Interestingly enough, when I announced my change, many work at home moms pointed out that they are solopreneurs too. True!
Check out The Power of a Focused Business
Susanne Myers of Daily Affiliate Tasks says:
I did a good bit of rebranding when I first took over HillbillyHousewife.com.
While I kept the name of the site, the look and feel of it changed quite a bit. I turned it from a static black and white site that was hardly ever changed to an interactive online community with fresh content added daily, monetized by advertizing and eventually added my own paid products to the mix as well.
It was a pretty big change but went over really well. Yes, there were a few complaints here and there (there always are), but overall the feedback was very positive. I think the rebranding went over well because:
1) I was very open and upfront about what I was doing and why.
2) I kept pointing out the benefits to my readers. The focus was on what was in it for them, instead of me.
3) I changed things gradually. I didn’t implement every single new thing at once, instead I slowly added them over the course of a year.

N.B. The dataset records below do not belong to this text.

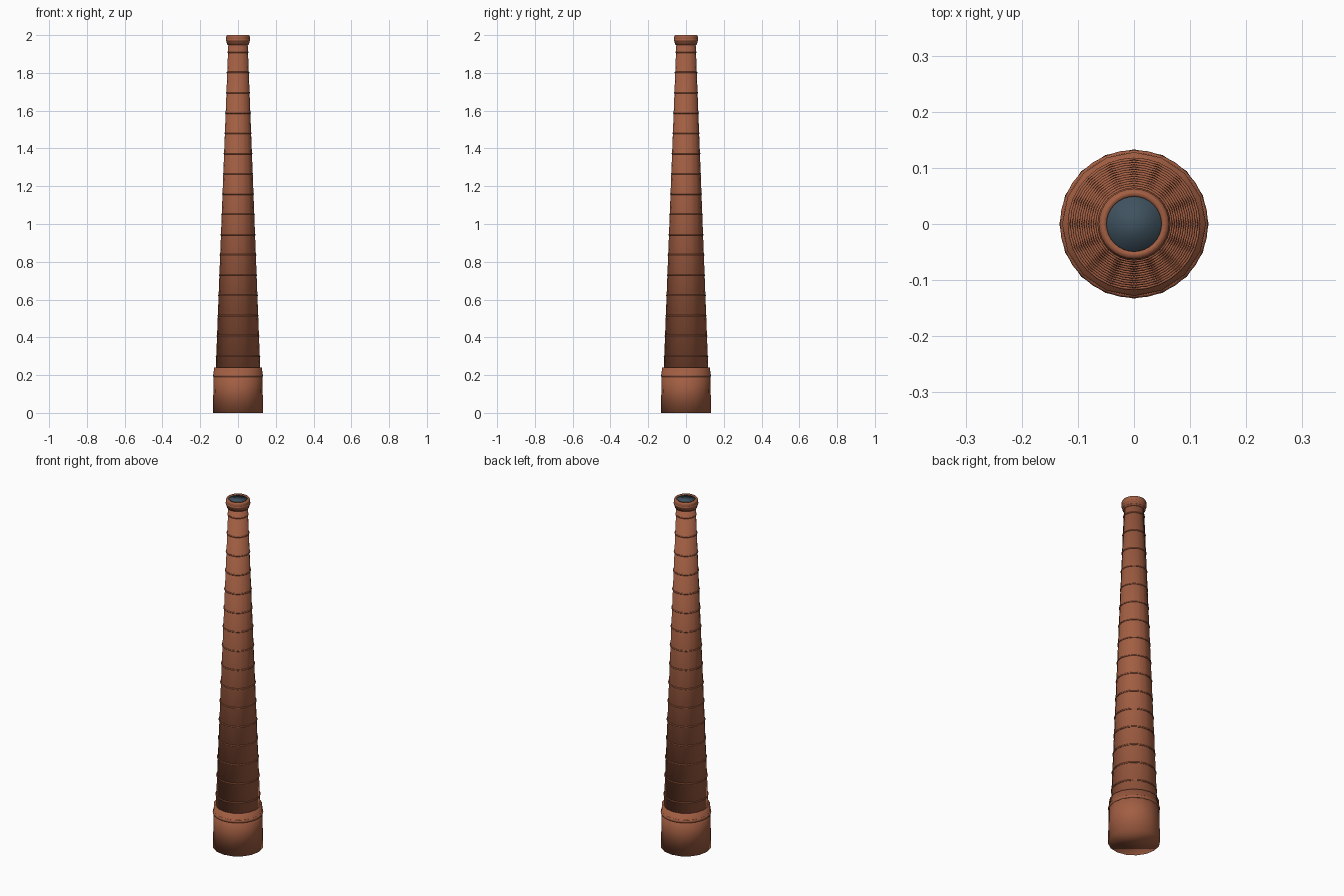
import bpy, bmesh, math

if "Cube" in bpy.data.objects:
    bpy.data.objects.remove(bpy.data.objects["Cube"])


def material(name, rgb):
    m = bpy.data.materials.new(name)
    m.diffuse_color = (*rgb, 1)
    m.use_nodes = True
    m.node_tree.nodes["Principled BSDF"].inputs["Base Color"].default_value = m.diffuse_color
    return m


BRICK = material("brick red", (0.36, 0.112, 0.055))
FLUE = material("dark slate", (0.05, 0.085, 0.115))


def lathe(name, profile, mat, sides=16, closed=False):
    """Spin (radius, z) points round z; open profiles get end caps."""
    bm = bmesh.new()
    rings = [[bm.verts.new((r * math.cos(math.tau * i / sides),
                            r * math.sin(math.tau * i / sides), z))
              for i in range(sides)] for r, z in profile]
    pairs = list(zip(rings, rings[1:]))
    if closed:
        pairs.append((rings[-1], rings[0]))
    for a, b in pairs:
        for i in range(sides):
            j = (i + 1) % sides
            bm.faces.new((a[i], a[j], b[j], b[i]))
    if not closed:
        bm.faces.new(rings[0][::-1])
        bm.faces.new(rings[-1])
    bmesh.ops.recalc_face_normals(bm, faces=bm.faces)
    for f in bm.faces:
        f.smooth = True
    me = bpy.data.meshes.new(name)
    bm.to_mesh(me)
    bm.free()
    me.materials.append(mat)
    ob = bpy.data.objects.new(name, me)
    bpy.context.collection.objects.link(ob)
    return ob


def ring(name, radius, z, thick, height, sides=32):
    """Rounded band: a torus with an elliptical section."""
    section = [(radius + thick * math.cos(math.tau * k / 8),
                z + height * math.sin(math.tau * k / 8)) for k in range(8)]
    return lathe(name, section, BRICK, sides, closed=True)


def shaft_radius(z):
    return 0.119 + (0.051 - 0.119) * (z - 0.2) / (1.96 - 0.2)


# Plinth and its moulding
lathe("plinth", [(0.133, 0), (0.128, 0.24)], BRICK)
ring("plinth_moulding", 0.127, 0.198, 0.005, 0.009)

# Tapered stack
lathe("stack", [(shaft_radius(0.2), 0.2), (shaft_radius(1.96), 1.96)], BRICK)

# Thin bands up the stack
for i in range(16):
    z = 0.3 + 0.1073 * i
    ring(f"band_{i + 1}", shaft_radius(z), z, 0.003, 0.004)

# Crown mouldings and rim
ring("crown_lower_moulding", 0.052, 1.955, 0.007, 0.008)
ring("crown_middle_moulding", 0.056, 1.974, 0.009, 0.009)
lathe("crown_rim", [(0.049, 1.95), (0.058, 1.95), (0.063, 1.978),
                    (0.063, 1.992), (0.059, 2.0), (0.049, 2.0)],
      BRICK, 32, closed=True)

# Dark flue opening
lathe("flue", [(0.0495, 1.955), (0.0495, 1.995)], FLUE, 32)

4) I asked for reader feedback and incorporated as much of it as possible. For example, my readers were asking for a weekly newsletter. I’ve been running that successfully for years. It helps me grow my list and readers enjoy each edition.
Those are my biggest take-aways from my own re-branding experience.
Are you an Affiliate Marketer?
Check out Susanne's Daily Affiliate Tasks program for a plan of what to do every day.
Nicole Dean of .. here! .. says:
As I mentioned in the question, I have been in the process of rebranding one part of my business.
EasyCoachingTools.com is our old site.
While I felt that it had a very clear brand, it wasn't really a “7-figure” type of site. The name doesn't scream Amazon.com or Coke or Burger King or even Monster.com. You know what I mean?
Yes, it's clear. But not something totally memorable and exciting.
So my business partner, Melissa Ingold, and I went back to the drawing board.
The new site is still being tweaked but here's what we have as of today…
It's cute. And, we think it's pretty memorable, especially with the tagline “We make your clients stick to you” – although now that I look at it, I think we should make that “Tools, Templates, and Training to Make your Clients Stick to You”. It's clearer. 🙂
So, what do you think?
Also, please let me know what your biggest questions are about branding in the comments below. I can ask the group and other friends for their input.
Best of luck.
Big Favor – If you love Expert Briefs, be sure to check out my smart friends.
The more peeps I send their way, the more I can get them to contribute. Here are the links again in the order that I received their responses.